HHS touts first recurrent neural network for making acquisition plans

Jose Arrieta delivers a keynote Oct. 10, 2018, at the African Development Bank Group’s Global Public Procurement Conference in Washington D.C. (Global Public Procurement Conference / YouTube)

Share

Written by

The Department of Health and Human Services’ chief information officer said his agency has the first functioning, recurrent neural network in the federal government, and it’s using the machine-learning technology to help officials make acquisition plans.

HHS’s network is the first “that I know of,” though the intelligence community “is doing some of this,” Jose Arrieta said at the Professional Services Council Tech Trends Conference on Monday,

The network cost about $175,000, took four weeks to build and now reads unstructured datasets and offers insights, the CIO said.

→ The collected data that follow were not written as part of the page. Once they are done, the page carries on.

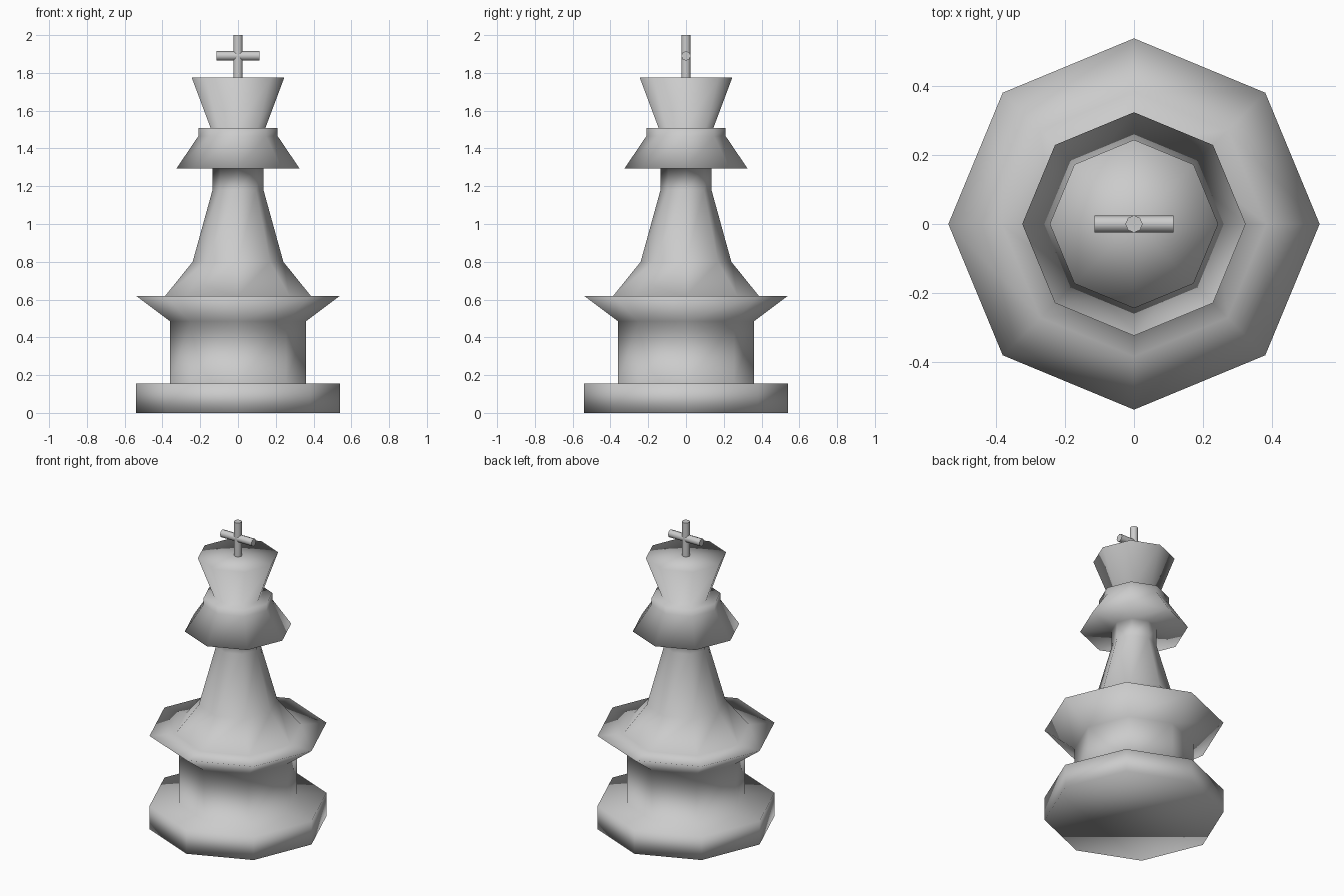
import bpy
from math import cos, sin, tau, pi

if "Cube" in bpy.data.objects:
    bpy.data.objects.remove(bpy.data.objects["Cube"])

SIDES = 8


def lathe(name, profile):
    """Revolve (radius, z) points, bottom to top, into a closed eight-sided solid."""
    verts = [(r * cos(tau * i / SIDES), r * sin(tau * i / SIDES), z)
             for r, z in profile for i in range(SIDES)]
    faces = []
    for k in range(len(profile) - 1):
        a, b = k * SIDES, (k + 1) * SIDES
        for i in range(SIDES):
            j = (i + 1) % SIDES
            faces.append((a + i, a + j, b + j, b + i))
    # bottom cap, and a top cap fanned from its centre
    faces.append(tuple(reversed(range(SIDES))))
    top = (len(profile) - 1) * SIDES
    verts.append((0, 0, profile[-1][1]))
    faces += [(top + i, top + (i + 1) % SIDES, len(verts) - 1) for i in range(SIDES)]
    mesh = bpy.data.meshes.new(name)
    mesh.from_pydata(verts, [], faces)
    mesh.shade_smooth()
    obj = bpy.data.objects.new(name, mesh)
    bpy.context.collection.objects.link(obj)
    return obj


def rod(name, radius, length, z, rotation=(0, 0, 0)):
    bpy.ops.mesh.primitive_cylinder_add(vertices=SIDES, radius=radius, depth=length,
                                        location=(0, 0, z), rotation=rotation)
    obj = bpy.context.object
    obj.name = name
    bpy.ops.object.shade_smooth_by_angle(angle=pi / 3)


# turned body: base, drum, flange, tapered stem, collar, flared crown
lathe("chess_king_body", [
    (0.54, 0.0), (0.54, 0.155),
    (0.36, 0.155), (0.36, 0.485),
    (0.54, 0.62), (0.385, 0.62),
    (0.24, 0.80), (0.135, 1.18), (0.135, 1.295),
    (0.325, 1.295), (0.21, 1.465), (0.21, 1.508),
    (0.145, 1.508), (0.245, 1.775),
])

# cross on top
rod("cross_upright", 0.025, 0.23, 1.885)
rod("cross_bar", 0.025, 0.23, 1.89, (0, pi / 2, 0))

Recurrent neural networks take the concept further than traditional neural networks, adding loops that help them develop a “memory” from previous inputs of information.

There was a strong incentive for HHS to try the technology: Drafting acquisition plans is a time-consuming process, and the department procures a broad range of projects and services.

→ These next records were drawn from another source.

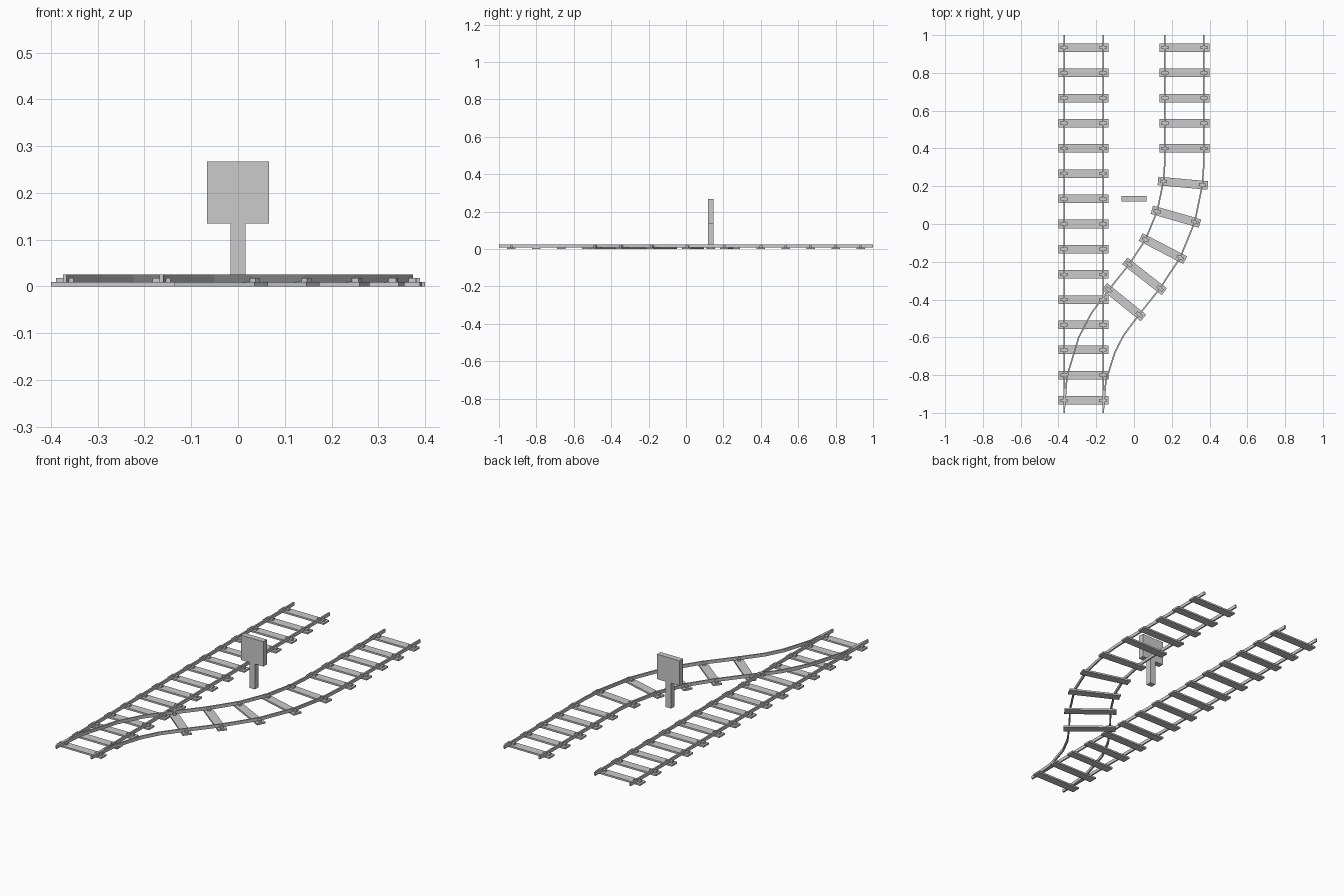
import bpy, bmesh
from math import radians
from mathutils import Matrix, Vector

if "Cube" in bpy.data.objects:
    bpy.data.objects.remove(bpy.data.objects["Cube"])

CENTER = 0.267       # track centre line distance from x = 0
GAUGE = 0.1035       # rail distance from the track centre line
PITCH = 2 / 15       # sleeper spacing
RAIL_W, RAIL_Z0, RAIL_Z1 = 0.008, 0.008, 0.025


def finish(name, bm):
    bmesh.ops.recalc_face_normals(bm, faces=bm.faces)
    mesh = bpy.data.meshes.new(name)
    bm.to_mesh(mesh)
    bm.free()
    ob = bpy.data.objects.new(name, mesh)
    bpy.context.collection.objects.link(ob)
    return ob


def add_box(bm, size, loc, frame=Matrix()):
    m = frame @ Matrix.Translation(loc) @ Matrix.Diagonal((*size, 1))
    bmesh.ops.create_cube(bm, size=1, matrix=m)


def frame_at(x, y, deg):
    return Matrix.Translation((x, y, 0)) @ Matrix.Rotation(radians(deg), 4, 'Z')


def rail(name, stations, offset):
    # rectangular rail swept along the stations, shifted sideways
    bm = bmesh.new()
    rings = []
    for s in stations:
        f = frame_at(*s)
        rings.append([bm.verts.new(f @ Vector((offset + dx * RAIL_W / 2, 0, z)))
                      for dx, z in ((-1, RAIL_Z0), (1, RAIL_Z0), (1, RAIL_Z1), (-1, RAIL_Z1))])
    for a, b in zip(rings, rings[1:]):
        for i in range(4):
            j = (i + 1) % 4
            bm.faces.new((a[i], a[j], b[j], b[i]))
    bm.faces.new(rings[0])
    bm.faces.new(rings[-1])
    finish(name, bm)


def track(name, stations, sleepers):
    for side, sx in (("left", -1), ("right", 1)):
        rail(f"{name}_{side}_rail", stations, sx * GAUGE)
    wood, clips = bmesh.new(), bmesh.new()
    for s in sleepers:
        f = frame_at(*s)
        add_box(wood, (0.265, 0.045, 0.009), (0, 0, 0.0045), f)
        for sx in (-1, 1):
            add_box(clips, (0.038, 0.016, 0.010), (sx * GAUGE, 0, 0.013), f)
    finish(f"{name}_sleepers", wood)
    finish(f"{name}_rail_clips", clips)


# straight track
track("main_track", [(-CENTER, -1, 0), (-CENTER, 1, 0)],
      [(-CENTER, (i - 7) * PITCH, 0) for i in range(15)])

# branch track: x, y, heading in degrees
bend = [(-0.053, -0.414, -39), (0.056, -0.277, -38), (0.153, -0.130, -27.5),
        (0.222, 0.039, -16), (0.259, 0.216, -5.2)]
start = [(-CENTER, -1, 0), (-0.252, -0.82, -7), (-0.197, -0.64, -22), (-0.140, -0.53, -33)]
end = [(CENTER, 0.33, 0), (CENTER, 1, 0)]
track("branch_track", start + bend + end,
      bend + [(CENTER, (i + 3) * PITCH, 0) for i in range(5)])

# sign between the tracks
post = bmesh.new()
add_box(post, (0.033, 0.03, 0.135), (0, PITCH, 0.0675))
finish("sign_post", post)
board = bmesh.new()
add_box(board, (0.132, 0.03, 0.132), (0, PITCH, 0.201))
finish("sign_board", board)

HHS developed the neural network so contracting officers don’t have to sift through thousands of statements of work for information like price points before drafting a plan complete with objectives, timelines, stakeholders and risks. Instead, the network establishes a historical record of previous acquisitions and presents officers with the relevant information to make decisions.

The department is applying the technology to its forthcoming blockchain-based acquisition portal, HHS Accelerate. It has about 42,000 statements of work, and 9,000 were run through natural language processing. Every word in every sentence was scored with a number because predictive analytics doesn’t work on text.

Next a predictive model was created to sort the scored sentences based on the Government Accountability Office’s definition of “inherently governmental” functions — those requiring performance by a federal employee. Finally, labor categories and position descriptions were added to the job steerings, Arrieta said.

“It allows us to have somewhat of an apples-to-apples comparison of professional services in place and identified $111 million in possible spend at a 90% confidence score in four weeks,” he said.

A cancer researcher at HHS doing program management and looking to spend $10 million can use the network to form an acquisition plan based on the market research report it compiles.

Similarly, contractors can more easily analyze prices paid and terms and conditions from historical statements of work.

Information is pre-populated by the network without it making decisions for users.

“No longer is it ‘phone a friend,'” Arrieta said. “No longer is it look at the [Federal Acquisition Regulation].”

-In this Story-

Acquisition, artificial intelligence (AI), deep learning, Department of Health and Human Services (HHS), machine learning, neural network
TwitterFacebookLinkedInRedditGoogle Gmail